***** Excerpted data *****

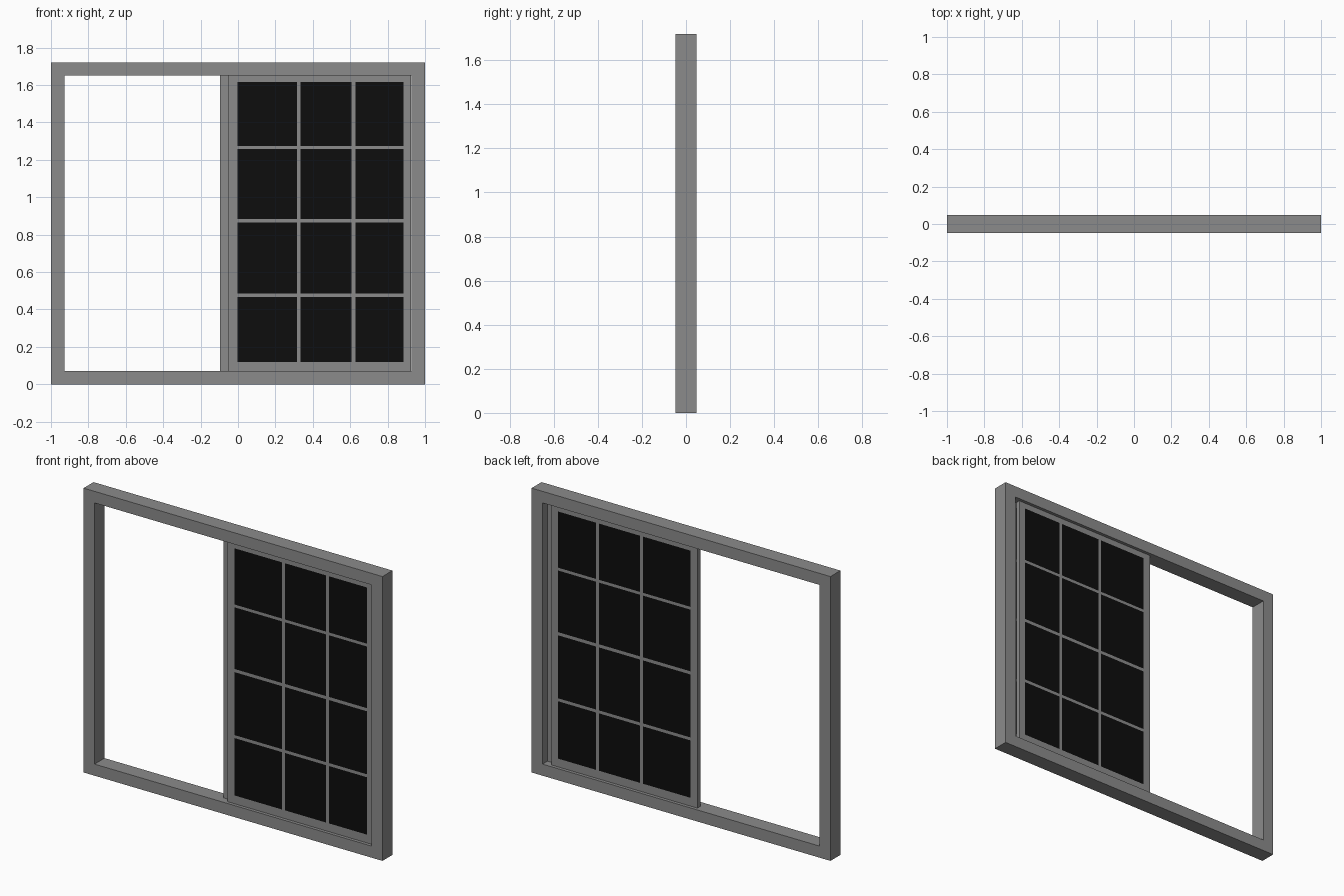
import bpy, bmesh
from mathutils import Vector

if "Cube" in bpy.data.objects:
    bpy.data.objects.remove(bpy.data.objects["Cube"])


def material(name, v):
    m = bpy.data.materials.new(name)
    m.diffuse_color = (v, v, v, 1)
    m.use_nodes = True
    m.node_tree.nodes["Principled BSDF"].inputs["Base Color"].default_value = m.diffuse_color
    return m


grey = material("grey_frame", 0.26)
dark = material("dark_glass", 0.004)


def finish(name, bm, mats):
    bmesh.ops.recalc_face_normals(bm, faces=bm.faces)
    me = bpy.data.meshes.new(name)
    bm.to_mesh(me)
    bm.free()
    for m in mats:
        me.materials.append(m)
    ob = bpy.data.objects.new(name, me)
    bpy.context.collection.objects.link(ob)
    return ob


# Outer frame: rectangular ring extruded through the wall depth
def ring(bm, x, z0, z1, y):
    return [bm.verts.new((px, y, pz)) for px, pz in ((-x, z0), (x, z0), (x, z1), (-x, z1))]


D = 0.0475
bm = bmesh.new()
loops = [ring(bm, 1, 0, 1.72, -D), ring(bm, 0.927, 0.07, 1.65, -D),
         ring(bm, 0.927, 0.07, 1.65, D), ring(bm, 1, 0, 1.72, D)]
for i in range(4):
    a, b = loops[i], loops[(i + 1) % 4]
    for j in range(4):
        k = (j + 1) % 4
        bm.faces.new((a[j], a[k], b[k], b[j]))
finish("outer_frame", bm, [grey])

# Pane spans shared by both sashes, measured on the front sash
COLS = [(-0.003, 0.315), (0.335, 0.607), (0.628, 0.884)]
ROWS = [(0.12, 0.467), (0.485, 0.866), (0.885, 1.258), (1.275, 1.615)]


# Sliding sash: slab whose broad faces are cut into panes and bars
def sash(name, y0, y1, shift):
    x0, x1, z0, z1 = -0.05 + shift, 0.926 + shift, 0.07, 1.65
    bm = bmesh.new()
    bmesh.ops.create_cube(bm, size=1)
    for v in bm.verts:
        v.co = Vector(((x0 + x1) / 2 + v.co.x * (x1 - x0),
                       (y0 + y1) / 2 + v.co.y * (y1 - y0),
                       (z0 + z1) / 2 + v.co.z * (z1 - z0)))
    cuts = [((c + shift, 0, 0), (1, 0, 0)) for p in COLS for c in p]
    cuts += [((0, 0, c), (0, 0, 1)) for p in ROWS for c in p]
    for co, no in cuts:
        bmesh.ops.bisect_plane(bm, geom=bm.verts[:] + bm.edges[:] + bm.faces[:],
                               plane_co=co, plane_no=no)
    bm.normal_update()
    for f in bm.faces:
        c = f.calc_center_median()
        if (abs(f.normal.y) > 0.9 and any(a < c.x - shift < b for a, b in COLS)
                and any(a < c.z < b for a, b in ROWS)):
            f.material_index = 1
    finish(name, bm, [grey, dark])


sash("front_sash", -0.028, 0.0, 0.0)
sash("back_sash", 0.0, 0.028, -0.046)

*****

Task statement –
Your reply should hold every line from the data that contains "ROWS", copied in full.

Answer area –
ROWS = [(0.12, 0.467), (0.485, 0.866), (0.885, 1.258), (1.275, 1.615)]
    cuts += [((0, 0, c), (0, 0, 1)) for p in ROWS for c in p]
                and any(a < c.z < b for a, b in ROWS)):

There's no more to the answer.